Amoeblog: You interview Mumia Abu Jamal in the book. Does it surprise you that he is still incarcerated and if he were white would he have gotten the same treatment by the legal system do you think?

JR Valrey:  In one sense it surprises me that all the evidence in the trial points to Mumia's innocence, and in this case that is being watched internationally, he is still blatantly locked up because of his past political and journalistic work. On another end, it doesn't surprise me, because Mumia was a Black Panther, and comes from a line of Black freedom fighters in this country that includes George Jackson, Fred Hampton, Malcolm X, and others; all of them were assassinated.

Would he be there if he was white? I doubt it. White prisoners, including political prisoners seem to get out like Sylvia Barldini, Laura Whitehorn, and Marilyn Buck. Black political prisoners like Mumia, Imam Jamil Al-Amin, Mutulu Shakur, Veronza Bowers, Aaron Patterson, Sekou Odinga, Hugo Pinell, Ruchell Magee seem to never get released, even if they max out.

Amoeblog: You cover a lot of ground in your book including a chapter on the war in Congo containing an interview spokesman for friends of the Congo Kambale Musavulli. Who do you hope will read such chapters and what would you like to accomplish by the exposure to this information?
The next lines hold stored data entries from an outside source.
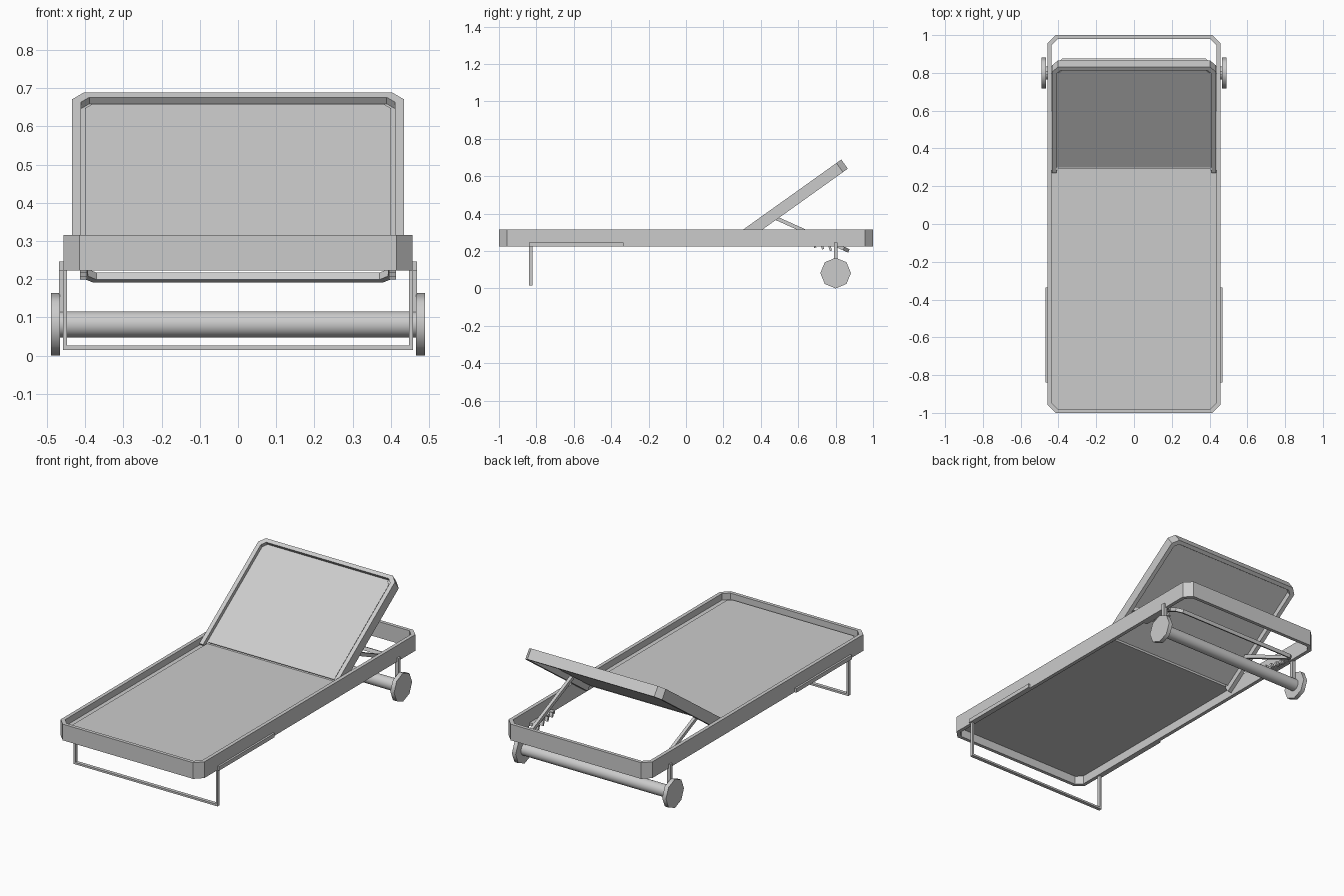
import bpy, bmesh, math

if "Cube" in bpy.data.objects:
    bpy.data.objects.remove(bpy.data.objects["Cube"])


def obj_from_bm(bm, name, loc=(0, 0, 0), rot_x=0.0):
    bmesh.ops.recalc_face_normals(bm, faces=bm.faces)
    me = bpy.data.meshes.new(name)
    bm.to_mesh(me)
    bm.free()
    ob = bpy.data.objects.new(name, me)
    bpy.context.collection.objects.link(ob)
    ob.location = loc
    ob.rotation_euler = (rot_x, 0, 0)
    return ob


def outline(hx, y0, y1, c0, c1):
    """Rectangle with cut corners, starting and ending at the y0 edge."""
    lo = [(-hx + c0, y0), (-hx, y0 + c0)] if c0 else [(-hx, y0)]
    hi = [(-hx, y1 - c1), (-hx + c1, y1)] if c1 else [(-hx, y1)]
    left = lo + hi
    return left + [(-x, y) for x, y in reversed(left)]


def band(name, outer, inner, z0, z1, closed=True, **kw):
    """Flat bar of rectangular section between two matching outlines."""
    bm = bmesh.new()
    secs = [[bm.verts.new((*p, z)) for p, z in ((o, z0), (o, z1), (i, z1), (i, z0))]
            for o, i in zip(outer, inner)]
    n = len(secs)
    for k in range(n if closed else n - 1):
        a, b = secs[k], secs[(k + 1) % n]
        for j in range(4):
            m = (j + 1) % 4
            bm.faces.new((a[j], a[m], b[m], b[j]))
    if not closed:
        bm.faces.new(secs[0])
        bm.faces.new(secs[-1])
    return obj_from_bm(bm, name, **kw)


def slab(name, pts, z0, z1, **kw):
    bm = bmesh.new()
    face = bm.faces.new([bm.verts.new((*p, z0)) for p in pts])
    ext = bmesh.ops.extrude_face_region(bm, geom=[face])["geom"]
    bmesh.ops.translate(bm, vec=(0, 0, z1 - z0),
                        verts=[v for v in ext if isinstance(v, bmesh.types.BMVert)])
    return obj_from_bm(bm, name, **kw)


def box(name, x, y, z, rot_x=0.0):
    bm = bmesh.new()
    bmesh.ops.create_cube(bm, size=1)
    bmesh.ops.scale(bm, vec=(x[1] - x[0], y[1] - y[0], z[1] - z[0]), verts=bm.verts)
    return obj_from_bm(bm, name, (sum(x) / 2, sum(y) / 2, sum(z) / 2), rot_x)


def cylinder(name, r, x0, x1, y, z, sides, smooth):
    bpy.ops.mesh.primitive_cylinder_add(vertices=sides, radius=r, depth=x1 - x0,
                                        location=((x0 + x1) / 2, y, z),
                                        rotation=(0, math.pi / 2, 0))
    ob = bpy.context.object
    ob.name = name
    bpy.ops.object.shade_smooth_by_angle(angle=math.radians(smooth))
    return ob


# main bed frame
band("bed_frame", outline(0.457, -1, 1, 0.042, 0.042),
     outline(0.436, -0.98, 0.98, 0.032, 0.032), 0.223, 0.316)

# seat: thin tray with the sling on it
slab("seat_tray", outline(0.438, -0.982, 0.285, 0.032, 0), 0.272, 0.279)
slab("seat_sling", outline(0.405, -0.97, 0.297, 0.02, 0), 0.270, 0.286)

# reclined backrest: open U frame and sling
tilt = math.radians(35.5)
hinge = dict(loc=(0, 0.2875, 0.265), rot_x=tilt)
band("backrest_frame", outline(0.435, 0, 0.688, 0, 0.032),
     outline(0.411, 0, 0.666, 0, 0.022), -0.03, 0.03, closed=False, **hinge)
slab("backrest_tray", outline(0.413, 0.02, 0.668, 0, 0.022), 0.002, 0.009, **hinge)
slab("backrest_sling", outline(0.40, 0.028, 0.656, 0, 0.018), 0.0, 0.015, **hinge)

# folding prop under the backrest
band("backrest_prop", outline(0.41, 0, 0.445, 0, 0.03),
     outline(0.392, 0, 0.427, 0, 0.022), -0.01, 0.01, closed=False,
     loc=(0, 0.465, 0.383), rot_x=math.radians(-24.2))

# front leg loop
leg_out = outline(0.458, -0.226, -0.015, 0, 0)
leg_in = outline(0.447, -0.226, -0.026, 0, 0)
band("front_leg", [(x, -y) for x, y in leg_out], [(x, -y) for x, y in leg_in],
     -0.01, 0.01, closed=False, loc=(0, -0.83, 0), rot_x=math.pi / 2)

# mirrored side parts
for s, side in ((-1, "left"), (1, "right")):
    def span(a, b):
        return tuple(sorted((s * a, s * b)))
    box(f"front_leg_bracket_{side}", span(0.447, 0.468), (-0.84, -0.335), (0.223, 0.246))
    box(f"wheel_strut_{side}", span(0.447, 0.468), (0.79, 0.81), (0.10, 0.246))
    cylinder(f"wheel_{side}", 0.082, *span(0.466, 0.49), 0.80, 0.082, 8, 50)
    # notched rack for the prop, sloping down to the rear
    box(f"rack_{side}", span(0.412, 0.437), (0.60, 0.80), (0.226, 0.242))
    for k in range(4):
        y, z = 0.645 + 0.042 * k, 0.238 - 0.008 * k
        box(f"rack_tooth_{side}_{k + 1}", span(0.395, 0.414), (y - 0.006, y + 0.006),
            (z - 0.013, z + 0.013), math.radians(20))

# axle tube
cylinder("axle", 0.034, -0.466, 0.466, 0.80, 0.082, 32, 30)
JR Valrey:  I hope to reach the reading public. We all have cell phones, laptops, PS3's and all kinds of other electronic stuff that uses the mineral coltan to operate. 80% of all of the coltan found in the world is located in the Congo, and there has been a war going on over in the heart of Africa, sponsored by the America and other industrial powers. 6 million lives have already been extinguished as a direct result of this mineral war. I hope to inform all the people that read it to play a part in helping to stop the imperialist ventures in the Congo and in general. And I would like to see the criminals that are responsible punished.
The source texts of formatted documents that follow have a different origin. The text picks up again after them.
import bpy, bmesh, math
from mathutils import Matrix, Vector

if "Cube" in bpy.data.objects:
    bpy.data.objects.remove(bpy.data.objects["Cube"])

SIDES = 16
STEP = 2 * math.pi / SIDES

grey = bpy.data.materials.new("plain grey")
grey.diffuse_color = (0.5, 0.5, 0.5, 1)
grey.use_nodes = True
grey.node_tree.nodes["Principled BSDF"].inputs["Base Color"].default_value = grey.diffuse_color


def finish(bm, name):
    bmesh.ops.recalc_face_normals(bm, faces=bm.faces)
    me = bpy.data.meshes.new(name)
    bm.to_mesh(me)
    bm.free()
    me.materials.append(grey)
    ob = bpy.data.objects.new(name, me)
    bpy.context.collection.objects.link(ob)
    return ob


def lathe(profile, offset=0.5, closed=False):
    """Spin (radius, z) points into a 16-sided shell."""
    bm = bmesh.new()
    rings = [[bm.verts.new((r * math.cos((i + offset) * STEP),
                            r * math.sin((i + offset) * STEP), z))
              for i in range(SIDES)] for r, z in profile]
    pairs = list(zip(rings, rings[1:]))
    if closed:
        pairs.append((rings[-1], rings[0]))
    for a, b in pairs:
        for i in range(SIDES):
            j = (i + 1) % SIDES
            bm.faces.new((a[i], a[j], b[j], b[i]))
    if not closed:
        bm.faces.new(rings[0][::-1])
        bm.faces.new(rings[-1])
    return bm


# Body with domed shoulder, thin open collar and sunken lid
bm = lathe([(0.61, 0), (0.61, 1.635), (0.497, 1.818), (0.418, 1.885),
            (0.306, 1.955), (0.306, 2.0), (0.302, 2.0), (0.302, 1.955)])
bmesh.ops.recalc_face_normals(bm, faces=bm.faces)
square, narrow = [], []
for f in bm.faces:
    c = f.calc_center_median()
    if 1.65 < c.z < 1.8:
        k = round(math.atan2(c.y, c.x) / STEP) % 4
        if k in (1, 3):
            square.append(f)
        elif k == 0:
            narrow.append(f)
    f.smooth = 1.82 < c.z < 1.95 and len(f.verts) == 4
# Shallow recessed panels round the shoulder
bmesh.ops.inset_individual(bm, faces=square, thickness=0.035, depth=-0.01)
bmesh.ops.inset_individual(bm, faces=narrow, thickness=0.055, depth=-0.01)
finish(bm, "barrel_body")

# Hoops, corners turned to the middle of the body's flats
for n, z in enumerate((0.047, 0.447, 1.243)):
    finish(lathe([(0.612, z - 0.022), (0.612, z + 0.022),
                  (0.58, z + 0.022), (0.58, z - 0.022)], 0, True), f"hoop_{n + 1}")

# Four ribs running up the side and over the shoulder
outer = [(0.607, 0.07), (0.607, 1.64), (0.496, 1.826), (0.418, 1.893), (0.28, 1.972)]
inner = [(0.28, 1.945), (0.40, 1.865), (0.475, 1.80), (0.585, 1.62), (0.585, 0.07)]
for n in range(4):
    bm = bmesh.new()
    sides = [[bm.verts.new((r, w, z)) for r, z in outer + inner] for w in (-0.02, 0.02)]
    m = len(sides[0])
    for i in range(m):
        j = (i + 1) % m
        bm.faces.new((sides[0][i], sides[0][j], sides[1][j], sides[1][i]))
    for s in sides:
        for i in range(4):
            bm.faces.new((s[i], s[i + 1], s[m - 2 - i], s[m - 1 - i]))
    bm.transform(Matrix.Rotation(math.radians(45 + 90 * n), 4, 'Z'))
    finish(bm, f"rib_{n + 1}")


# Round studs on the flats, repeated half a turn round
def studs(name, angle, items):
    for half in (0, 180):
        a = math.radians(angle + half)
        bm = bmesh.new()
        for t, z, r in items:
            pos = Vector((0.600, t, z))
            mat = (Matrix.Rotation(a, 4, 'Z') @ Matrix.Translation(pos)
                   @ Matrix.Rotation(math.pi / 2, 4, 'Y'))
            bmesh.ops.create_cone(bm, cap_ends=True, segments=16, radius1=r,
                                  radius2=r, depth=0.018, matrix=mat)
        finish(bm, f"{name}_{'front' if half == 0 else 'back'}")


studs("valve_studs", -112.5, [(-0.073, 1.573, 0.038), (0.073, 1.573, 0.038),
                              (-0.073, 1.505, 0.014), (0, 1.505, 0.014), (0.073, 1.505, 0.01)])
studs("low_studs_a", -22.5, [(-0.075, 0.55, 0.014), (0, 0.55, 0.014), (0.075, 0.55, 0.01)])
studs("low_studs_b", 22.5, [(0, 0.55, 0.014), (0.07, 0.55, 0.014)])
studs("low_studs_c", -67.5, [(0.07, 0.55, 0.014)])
Amoeblog: What sort of feedback have you gotten from you book so far?

JR Valrey: People, from all walks of life have been amazingly receptive. My first book reading in Oakland was filled to capacity. I've went on to do book readings in Houston, Dallas, Portland, Seattle, Memphis, San Diego, LA, NYC, D.C., Philly, and other places. I'm getting ready to go to Georgia and Florida with my comrade who I've been touring with, Hajj Malcolm Shabazz, the grandson of Malcolm X.
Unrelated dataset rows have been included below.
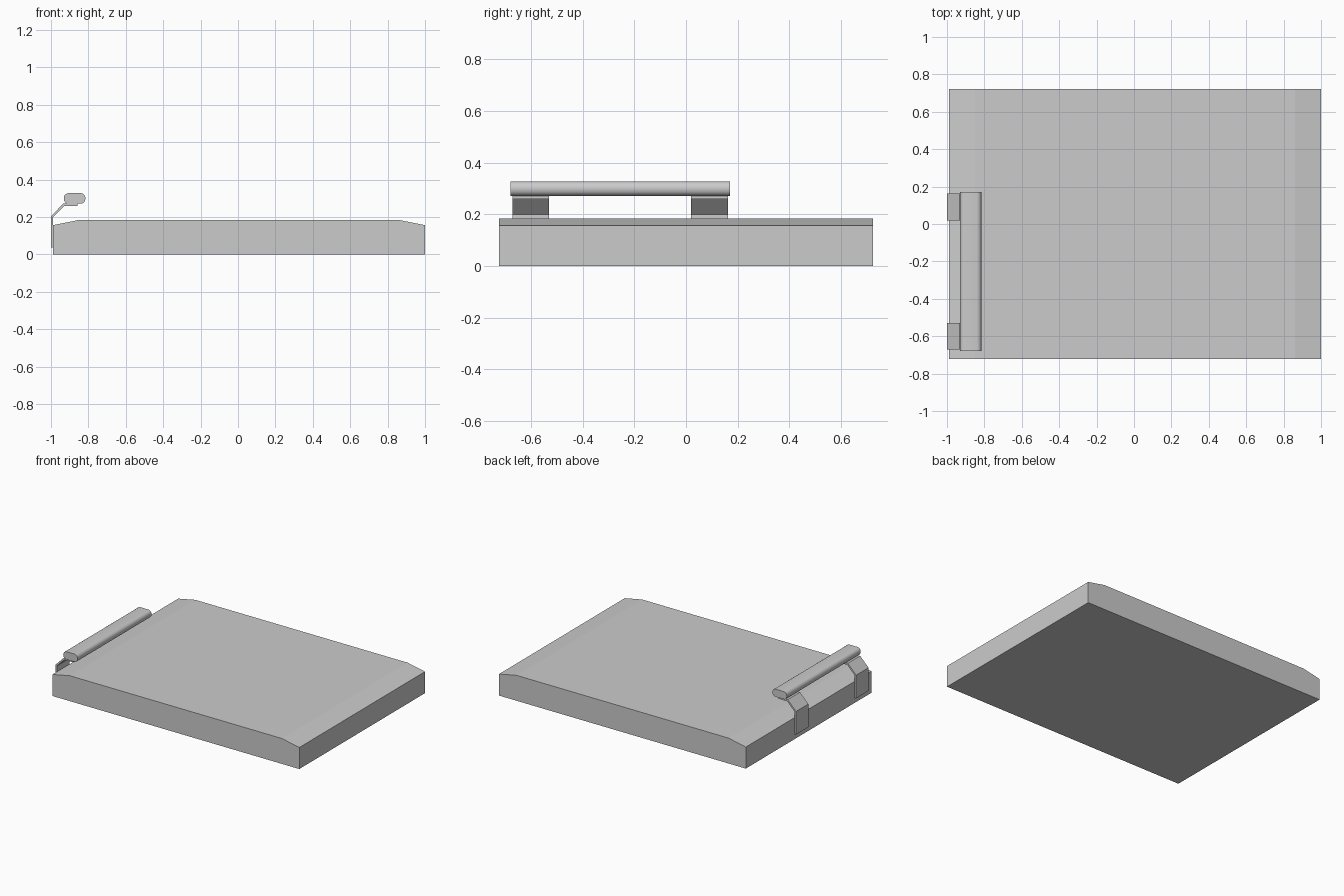
import bpy, bmesh, math

if "Cube" in bpy.data.objects:
    bpy.data.objects.remove(bpy.data.objects["Cube"])


def extrude_profile(name, pts, y0, y1):
    """Extrude a closed XZ outline along Y."""
    bm = bmesh.new()
    face = bm.faces.new([bm.verts.new((x, y0, z)) for x, z in pts])
    ext = bmesh.ops.extrude_face_region(bm, geom=[face])
    verts = [g for g in ext["geom"] if isinstance(g, bmesh.types.BMVert)]
    bmesh.ops.translate(bm, verts=verts, vec=(0, y1 - y0, 0))
    bmesh.ops.recalc_face_normals(bm, faces=bm.faces)
    mesh = bpy.data.meshes.new(name)
    bm.to_mesh(mesh)
    bm.free()
    obj = bpy.data.objects.new(name, mesh)
    bpy.context.collection.objects.link(obj)
    return obj


# Slab with sloped ends on top
extrude_profile("slab", [(-0.988, 0), (1.0, 0), (1.0, 0.157), (0.86, 0.185),
                         (-0.85, 0.185), (-0.988, 0.157)], -0.723, 0.723)

# Two bent strap brackets on the left end
strap = [(-1.0, 0.037), (-0.988, 0.037), (-0.988, 0.2), (-0.928, 0.26),
         (-0.857, 0.26), (-0.857, 0.273), (-0.933, 0.273), (-1.0, 0.205)]
for name, y0 in (("front_bracket", -0.672), ("back_bracket", 0.02)):
    extrude_profile(name, strap, y0, y0 + 0.142)

# Handle bar with rounded long edges
x0, x1, z0, z1, r, steps = -0.931, -0.816, 0.272, 0.328, 0.025, 4
outline = []
for cx, cz, start in ((x1 - r, z0 + r, -90), (x1 - r, z1 - r, 0),
                      (x0 + r, z1 - r, 90), (x0 + r, z0 + r, 180)):
    for i in range(steps + 1):
        a = math.radians(start + 90 * i / steps)
        outline.append((cx + r * math.cos(a), cz + r * math.sin(a)))
bar = extrude_profile("handle_bar", outline, -0.68, 0.17)
bpy.context.view_layer.objects.active = bar
bar.select_set(True)
bpy.ops.object.shade_smooth_by_angle(angle=math.radians(35))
Amoeblog:  What is the next book you are about to publish and what can people expect from it.

JR Valrey:  I'm currently putting the finishing touches on my next book called Unfinished Business, which is like a part 2 to Block Reportin'. It consists of interviews with people like Bobby Seale, the co-founder of the Black Panther Party, internationally renowned writer Sanyika Shakur, and political prisoner and author Eddie Conway. It will also feature editorials that I wrote on topics like being in Libya three weeks before the Nato bombing, my thoughts on the Oscar Grant and Occupy Movements, and more. It will also feature a few reviews of books and documentaries that I thought were interesting.

Amoeblog:  Anything to add?

JR Valrey:  You can catch me on the web at Block Report, and you can catch me on the radio in Northern Cali every Wednesday from 8-9am on 94.1FM KPFA, or in Central Cali 88.1fm KFCF, or on Fridays from 12-2am. Thank you for the interview.